=== Work instruction ===
Look below for the lines from the one with "cut.operation, cut.solver, cut.object" to the one with "bpy.ops.object.shade_smooth_by_angle(angle=radians(30))", and copy exactly those lines, both ends included.

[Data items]

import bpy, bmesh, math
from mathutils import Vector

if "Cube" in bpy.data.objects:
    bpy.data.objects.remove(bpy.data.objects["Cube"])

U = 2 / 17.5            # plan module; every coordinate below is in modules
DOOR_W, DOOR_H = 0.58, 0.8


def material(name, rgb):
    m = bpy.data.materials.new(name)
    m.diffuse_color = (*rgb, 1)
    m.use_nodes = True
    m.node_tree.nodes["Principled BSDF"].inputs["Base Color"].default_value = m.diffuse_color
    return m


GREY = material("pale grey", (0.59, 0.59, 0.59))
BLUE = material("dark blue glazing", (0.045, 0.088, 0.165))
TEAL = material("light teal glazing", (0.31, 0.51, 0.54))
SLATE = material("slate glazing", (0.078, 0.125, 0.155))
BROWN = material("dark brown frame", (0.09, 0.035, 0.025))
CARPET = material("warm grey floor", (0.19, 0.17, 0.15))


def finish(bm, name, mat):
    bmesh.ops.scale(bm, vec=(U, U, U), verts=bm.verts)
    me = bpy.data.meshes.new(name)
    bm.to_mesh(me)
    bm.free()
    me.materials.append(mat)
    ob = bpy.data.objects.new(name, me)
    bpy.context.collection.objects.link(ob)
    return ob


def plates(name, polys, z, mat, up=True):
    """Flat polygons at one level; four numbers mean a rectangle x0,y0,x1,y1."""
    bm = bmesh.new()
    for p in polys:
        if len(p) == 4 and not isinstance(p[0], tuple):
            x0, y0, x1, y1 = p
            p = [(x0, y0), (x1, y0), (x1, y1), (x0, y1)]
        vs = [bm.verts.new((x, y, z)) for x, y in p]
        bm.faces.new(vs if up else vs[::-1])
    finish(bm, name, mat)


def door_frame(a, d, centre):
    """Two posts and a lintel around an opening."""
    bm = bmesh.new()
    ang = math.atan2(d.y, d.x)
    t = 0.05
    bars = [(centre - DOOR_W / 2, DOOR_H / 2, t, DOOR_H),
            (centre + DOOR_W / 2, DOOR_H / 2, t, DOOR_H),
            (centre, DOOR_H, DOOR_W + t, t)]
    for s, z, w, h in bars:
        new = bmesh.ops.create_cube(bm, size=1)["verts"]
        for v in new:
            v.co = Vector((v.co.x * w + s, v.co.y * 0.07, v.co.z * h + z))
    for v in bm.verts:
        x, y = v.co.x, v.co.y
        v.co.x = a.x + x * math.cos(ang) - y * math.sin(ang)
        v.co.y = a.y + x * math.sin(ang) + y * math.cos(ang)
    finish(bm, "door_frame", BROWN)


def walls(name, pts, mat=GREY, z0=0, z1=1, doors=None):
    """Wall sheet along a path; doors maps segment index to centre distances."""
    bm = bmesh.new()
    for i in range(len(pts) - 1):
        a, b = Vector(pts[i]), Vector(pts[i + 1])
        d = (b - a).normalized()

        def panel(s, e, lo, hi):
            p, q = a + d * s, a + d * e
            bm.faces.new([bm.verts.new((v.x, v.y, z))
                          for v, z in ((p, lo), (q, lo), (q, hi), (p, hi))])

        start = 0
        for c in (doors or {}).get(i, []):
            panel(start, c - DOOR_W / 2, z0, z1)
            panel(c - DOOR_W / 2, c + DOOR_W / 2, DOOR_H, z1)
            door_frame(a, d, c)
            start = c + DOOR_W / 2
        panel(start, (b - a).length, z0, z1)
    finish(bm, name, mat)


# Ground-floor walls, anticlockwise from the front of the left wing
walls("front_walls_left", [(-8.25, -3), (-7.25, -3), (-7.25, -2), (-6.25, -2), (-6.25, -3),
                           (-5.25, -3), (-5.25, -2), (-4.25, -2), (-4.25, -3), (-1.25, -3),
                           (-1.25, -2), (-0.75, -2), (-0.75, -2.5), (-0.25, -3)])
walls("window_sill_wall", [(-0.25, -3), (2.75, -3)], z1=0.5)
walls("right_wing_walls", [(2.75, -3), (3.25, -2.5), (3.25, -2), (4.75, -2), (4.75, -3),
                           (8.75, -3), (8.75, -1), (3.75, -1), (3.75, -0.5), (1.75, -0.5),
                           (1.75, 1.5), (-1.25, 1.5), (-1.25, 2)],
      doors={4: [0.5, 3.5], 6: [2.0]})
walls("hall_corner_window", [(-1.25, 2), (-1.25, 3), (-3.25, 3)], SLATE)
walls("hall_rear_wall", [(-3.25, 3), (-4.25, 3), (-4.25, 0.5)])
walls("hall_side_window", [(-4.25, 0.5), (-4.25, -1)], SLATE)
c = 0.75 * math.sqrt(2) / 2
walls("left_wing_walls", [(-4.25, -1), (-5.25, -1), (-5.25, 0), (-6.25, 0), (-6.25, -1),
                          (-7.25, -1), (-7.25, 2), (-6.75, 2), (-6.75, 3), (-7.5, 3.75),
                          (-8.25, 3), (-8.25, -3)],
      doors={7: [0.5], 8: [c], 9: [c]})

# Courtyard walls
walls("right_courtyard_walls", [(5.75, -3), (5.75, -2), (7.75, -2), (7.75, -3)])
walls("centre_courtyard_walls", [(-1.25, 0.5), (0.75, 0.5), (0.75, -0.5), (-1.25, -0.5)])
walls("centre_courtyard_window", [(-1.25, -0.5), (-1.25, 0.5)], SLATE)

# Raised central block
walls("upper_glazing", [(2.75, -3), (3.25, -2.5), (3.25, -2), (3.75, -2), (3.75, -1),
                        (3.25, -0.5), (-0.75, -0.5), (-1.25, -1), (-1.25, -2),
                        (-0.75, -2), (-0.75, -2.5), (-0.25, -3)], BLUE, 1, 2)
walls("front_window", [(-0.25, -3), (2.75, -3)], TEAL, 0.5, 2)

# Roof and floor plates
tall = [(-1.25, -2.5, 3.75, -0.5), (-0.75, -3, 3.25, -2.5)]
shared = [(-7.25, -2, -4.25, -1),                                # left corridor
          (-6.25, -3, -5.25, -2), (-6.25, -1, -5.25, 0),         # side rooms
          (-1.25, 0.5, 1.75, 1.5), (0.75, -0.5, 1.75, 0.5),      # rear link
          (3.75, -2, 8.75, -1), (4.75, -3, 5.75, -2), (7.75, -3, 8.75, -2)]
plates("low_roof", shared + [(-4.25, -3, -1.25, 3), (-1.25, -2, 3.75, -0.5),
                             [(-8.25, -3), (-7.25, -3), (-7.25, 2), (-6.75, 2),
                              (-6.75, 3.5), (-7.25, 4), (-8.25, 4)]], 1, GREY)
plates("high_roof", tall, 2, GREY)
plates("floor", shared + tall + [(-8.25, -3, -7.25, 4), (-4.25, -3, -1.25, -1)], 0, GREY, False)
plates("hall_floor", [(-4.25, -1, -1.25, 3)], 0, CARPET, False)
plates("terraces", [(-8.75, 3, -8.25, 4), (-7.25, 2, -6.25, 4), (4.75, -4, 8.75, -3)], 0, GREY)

==

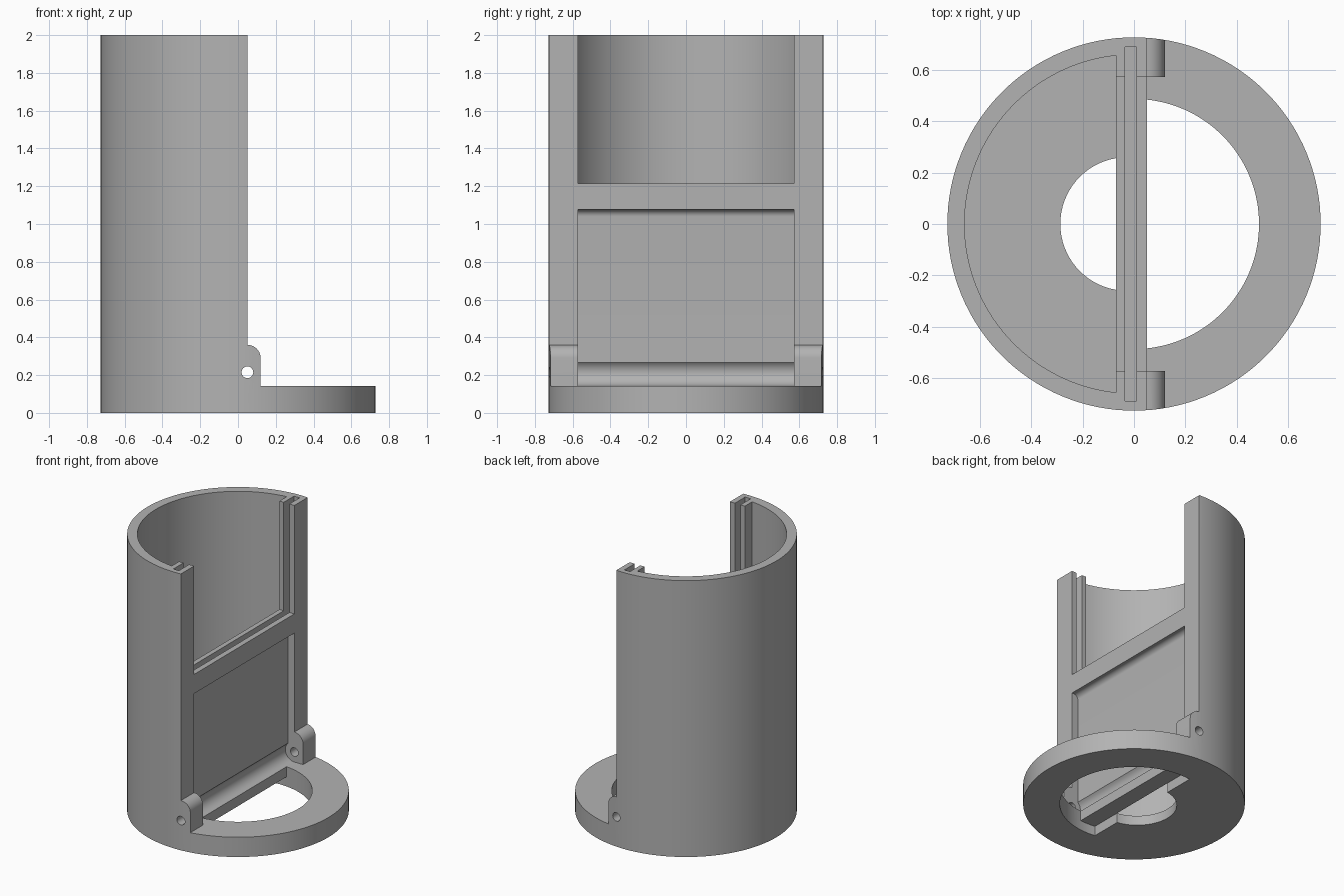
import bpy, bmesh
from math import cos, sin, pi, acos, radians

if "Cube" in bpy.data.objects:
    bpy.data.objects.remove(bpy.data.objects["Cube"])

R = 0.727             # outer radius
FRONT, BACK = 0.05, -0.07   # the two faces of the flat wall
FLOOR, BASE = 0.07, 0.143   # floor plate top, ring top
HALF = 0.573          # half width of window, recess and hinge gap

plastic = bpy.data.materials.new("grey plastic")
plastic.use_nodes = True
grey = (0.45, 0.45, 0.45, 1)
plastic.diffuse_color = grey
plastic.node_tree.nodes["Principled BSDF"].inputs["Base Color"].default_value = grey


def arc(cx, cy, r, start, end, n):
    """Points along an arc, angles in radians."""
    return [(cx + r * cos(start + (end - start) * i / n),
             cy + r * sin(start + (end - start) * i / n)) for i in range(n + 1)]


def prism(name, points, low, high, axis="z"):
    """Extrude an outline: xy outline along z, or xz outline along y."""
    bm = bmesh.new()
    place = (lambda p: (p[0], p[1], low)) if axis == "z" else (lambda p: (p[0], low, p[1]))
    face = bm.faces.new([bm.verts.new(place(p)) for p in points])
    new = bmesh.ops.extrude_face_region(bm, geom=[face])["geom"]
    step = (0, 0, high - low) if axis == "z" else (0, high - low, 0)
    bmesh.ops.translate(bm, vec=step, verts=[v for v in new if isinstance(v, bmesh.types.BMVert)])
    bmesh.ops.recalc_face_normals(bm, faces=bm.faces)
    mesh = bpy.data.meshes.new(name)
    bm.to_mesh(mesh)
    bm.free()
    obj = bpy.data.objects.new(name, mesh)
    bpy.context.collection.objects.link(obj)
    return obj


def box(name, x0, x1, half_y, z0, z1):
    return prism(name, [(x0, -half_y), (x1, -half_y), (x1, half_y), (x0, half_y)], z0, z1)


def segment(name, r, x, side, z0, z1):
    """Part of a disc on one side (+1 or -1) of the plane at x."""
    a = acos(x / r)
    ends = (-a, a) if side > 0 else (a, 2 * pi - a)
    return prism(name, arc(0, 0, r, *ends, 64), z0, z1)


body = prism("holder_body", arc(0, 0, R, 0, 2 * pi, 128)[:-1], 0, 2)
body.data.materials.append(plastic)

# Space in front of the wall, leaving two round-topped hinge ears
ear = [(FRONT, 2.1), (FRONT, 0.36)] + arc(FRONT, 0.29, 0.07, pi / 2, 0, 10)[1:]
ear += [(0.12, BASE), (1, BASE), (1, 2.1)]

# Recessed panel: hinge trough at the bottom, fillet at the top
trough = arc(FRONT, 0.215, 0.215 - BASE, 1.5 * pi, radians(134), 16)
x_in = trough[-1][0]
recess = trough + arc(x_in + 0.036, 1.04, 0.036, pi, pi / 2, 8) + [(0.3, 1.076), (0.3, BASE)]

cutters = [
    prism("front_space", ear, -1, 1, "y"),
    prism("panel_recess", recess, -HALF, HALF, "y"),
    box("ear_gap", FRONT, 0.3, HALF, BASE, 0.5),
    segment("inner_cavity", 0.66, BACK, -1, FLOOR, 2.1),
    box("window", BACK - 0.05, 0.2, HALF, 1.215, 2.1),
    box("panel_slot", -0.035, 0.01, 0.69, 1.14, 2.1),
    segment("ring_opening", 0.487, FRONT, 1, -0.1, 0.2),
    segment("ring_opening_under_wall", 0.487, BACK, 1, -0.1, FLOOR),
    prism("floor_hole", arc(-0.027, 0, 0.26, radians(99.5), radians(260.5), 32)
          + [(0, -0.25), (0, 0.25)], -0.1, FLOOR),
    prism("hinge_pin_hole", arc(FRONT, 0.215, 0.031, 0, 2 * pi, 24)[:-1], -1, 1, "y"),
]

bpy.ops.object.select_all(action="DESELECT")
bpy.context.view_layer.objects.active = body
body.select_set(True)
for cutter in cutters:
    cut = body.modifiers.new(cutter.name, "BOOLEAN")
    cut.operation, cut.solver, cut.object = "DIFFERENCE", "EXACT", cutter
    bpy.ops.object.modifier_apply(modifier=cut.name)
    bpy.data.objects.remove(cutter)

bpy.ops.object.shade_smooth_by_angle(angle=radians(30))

=== Result of the exercise ===
    cut.operation, cut.solver, cut.object = "DIFFERENCE", "EXACT", cutter
    bpy.ops.object.modifier_apply(modifier=cut.name)
    bpy.data.objects.remove(cutter)

bpy.ops.object.shade_smooth_by_angle(angle=radians(30))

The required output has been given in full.